The mountains will crumble and cities will tremble as Ninurta comes to put down a rebellion with maximum casualties and no geneva convention. Then he will teach us geology. The Sumerians are a funny bunch, which is why their four thousand year old stories still have the capacity to surprise us. Online at oldeststories.net.
The Lugal-e is a bit confused in places, with different translations giving very different interpretations. I have, as usual, mixed and matched between versions to produce what I think is the most interesting version, but a lot of the action is simply hard to follow in the original. This is in part because Cunieform has a remarkable economy to it, using very few words to express an idea, which creates ambiguity if you don’t have all the context, and add to that the fact that so much of the work is damaged and hard to read. In any case, I am pretty sure the listing of the rocks is the important part of the story, and that survived pretty well.
We will definitely be getting more Ninurta stories as time goes by, simply because he is so popular of a god among later generations. Still, I wanted to include him in our look at the Anunnaki because, again, he is very popular and shows up a bunch, so I figured he deserved an introduction.

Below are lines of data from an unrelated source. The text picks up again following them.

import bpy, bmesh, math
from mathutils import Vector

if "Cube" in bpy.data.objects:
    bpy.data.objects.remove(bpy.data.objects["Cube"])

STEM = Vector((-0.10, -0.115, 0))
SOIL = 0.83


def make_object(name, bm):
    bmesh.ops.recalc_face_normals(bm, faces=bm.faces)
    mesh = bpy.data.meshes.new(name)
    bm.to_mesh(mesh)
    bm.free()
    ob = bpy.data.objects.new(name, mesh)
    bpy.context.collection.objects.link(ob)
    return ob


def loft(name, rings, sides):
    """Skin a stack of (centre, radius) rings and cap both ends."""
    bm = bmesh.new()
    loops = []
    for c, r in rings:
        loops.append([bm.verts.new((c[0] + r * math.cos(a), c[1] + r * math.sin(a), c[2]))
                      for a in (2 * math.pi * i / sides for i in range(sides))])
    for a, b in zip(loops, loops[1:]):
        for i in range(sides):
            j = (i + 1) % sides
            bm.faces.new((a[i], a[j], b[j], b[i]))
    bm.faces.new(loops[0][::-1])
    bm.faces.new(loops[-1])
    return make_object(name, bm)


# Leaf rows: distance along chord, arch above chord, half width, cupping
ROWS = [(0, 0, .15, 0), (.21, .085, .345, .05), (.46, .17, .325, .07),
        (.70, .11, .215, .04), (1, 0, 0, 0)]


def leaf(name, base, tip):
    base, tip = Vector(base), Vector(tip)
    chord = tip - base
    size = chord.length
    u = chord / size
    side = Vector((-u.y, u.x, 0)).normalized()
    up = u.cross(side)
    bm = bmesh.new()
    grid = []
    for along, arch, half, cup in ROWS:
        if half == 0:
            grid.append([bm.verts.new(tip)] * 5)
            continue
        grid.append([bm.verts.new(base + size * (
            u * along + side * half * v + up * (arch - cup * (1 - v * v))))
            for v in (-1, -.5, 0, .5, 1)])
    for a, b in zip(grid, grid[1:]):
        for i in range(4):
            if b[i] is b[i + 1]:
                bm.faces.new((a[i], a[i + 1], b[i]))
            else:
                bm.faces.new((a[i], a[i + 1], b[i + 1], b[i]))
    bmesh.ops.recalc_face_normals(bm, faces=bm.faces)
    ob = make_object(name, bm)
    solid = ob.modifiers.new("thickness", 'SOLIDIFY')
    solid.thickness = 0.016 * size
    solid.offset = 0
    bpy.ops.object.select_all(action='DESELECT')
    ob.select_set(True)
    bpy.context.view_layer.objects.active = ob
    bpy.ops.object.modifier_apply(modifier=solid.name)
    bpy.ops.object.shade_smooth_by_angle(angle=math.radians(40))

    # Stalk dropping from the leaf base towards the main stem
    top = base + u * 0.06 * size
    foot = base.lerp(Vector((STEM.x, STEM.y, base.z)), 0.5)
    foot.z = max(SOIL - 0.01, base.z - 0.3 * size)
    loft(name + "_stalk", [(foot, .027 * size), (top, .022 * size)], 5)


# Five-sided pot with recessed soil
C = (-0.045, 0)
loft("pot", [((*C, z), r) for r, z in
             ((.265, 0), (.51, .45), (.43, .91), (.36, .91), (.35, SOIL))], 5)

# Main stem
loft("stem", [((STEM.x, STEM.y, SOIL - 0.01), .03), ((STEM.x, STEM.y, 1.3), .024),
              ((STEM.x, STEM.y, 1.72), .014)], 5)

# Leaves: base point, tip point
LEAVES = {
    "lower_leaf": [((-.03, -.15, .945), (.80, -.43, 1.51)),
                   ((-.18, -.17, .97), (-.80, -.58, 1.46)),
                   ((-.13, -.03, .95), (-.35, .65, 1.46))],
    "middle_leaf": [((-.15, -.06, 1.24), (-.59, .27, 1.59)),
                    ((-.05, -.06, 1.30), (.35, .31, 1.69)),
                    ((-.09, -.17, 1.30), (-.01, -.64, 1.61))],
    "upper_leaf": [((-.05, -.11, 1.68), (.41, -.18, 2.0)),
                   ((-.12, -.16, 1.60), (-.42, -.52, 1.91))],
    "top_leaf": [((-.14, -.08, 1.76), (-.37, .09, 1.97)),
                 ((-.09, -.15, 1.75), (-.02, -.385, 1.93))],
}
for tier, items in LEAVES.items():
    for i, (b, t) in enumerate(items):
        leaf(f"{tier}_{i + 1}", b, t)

I will do a fuller show on Sumerian education, because it really is fascinating, but for now let me show you a small example of a student’s tablet. This student was writing the name of the god Urash over and over again, the NY Met has about a dozen repetitions like the one below.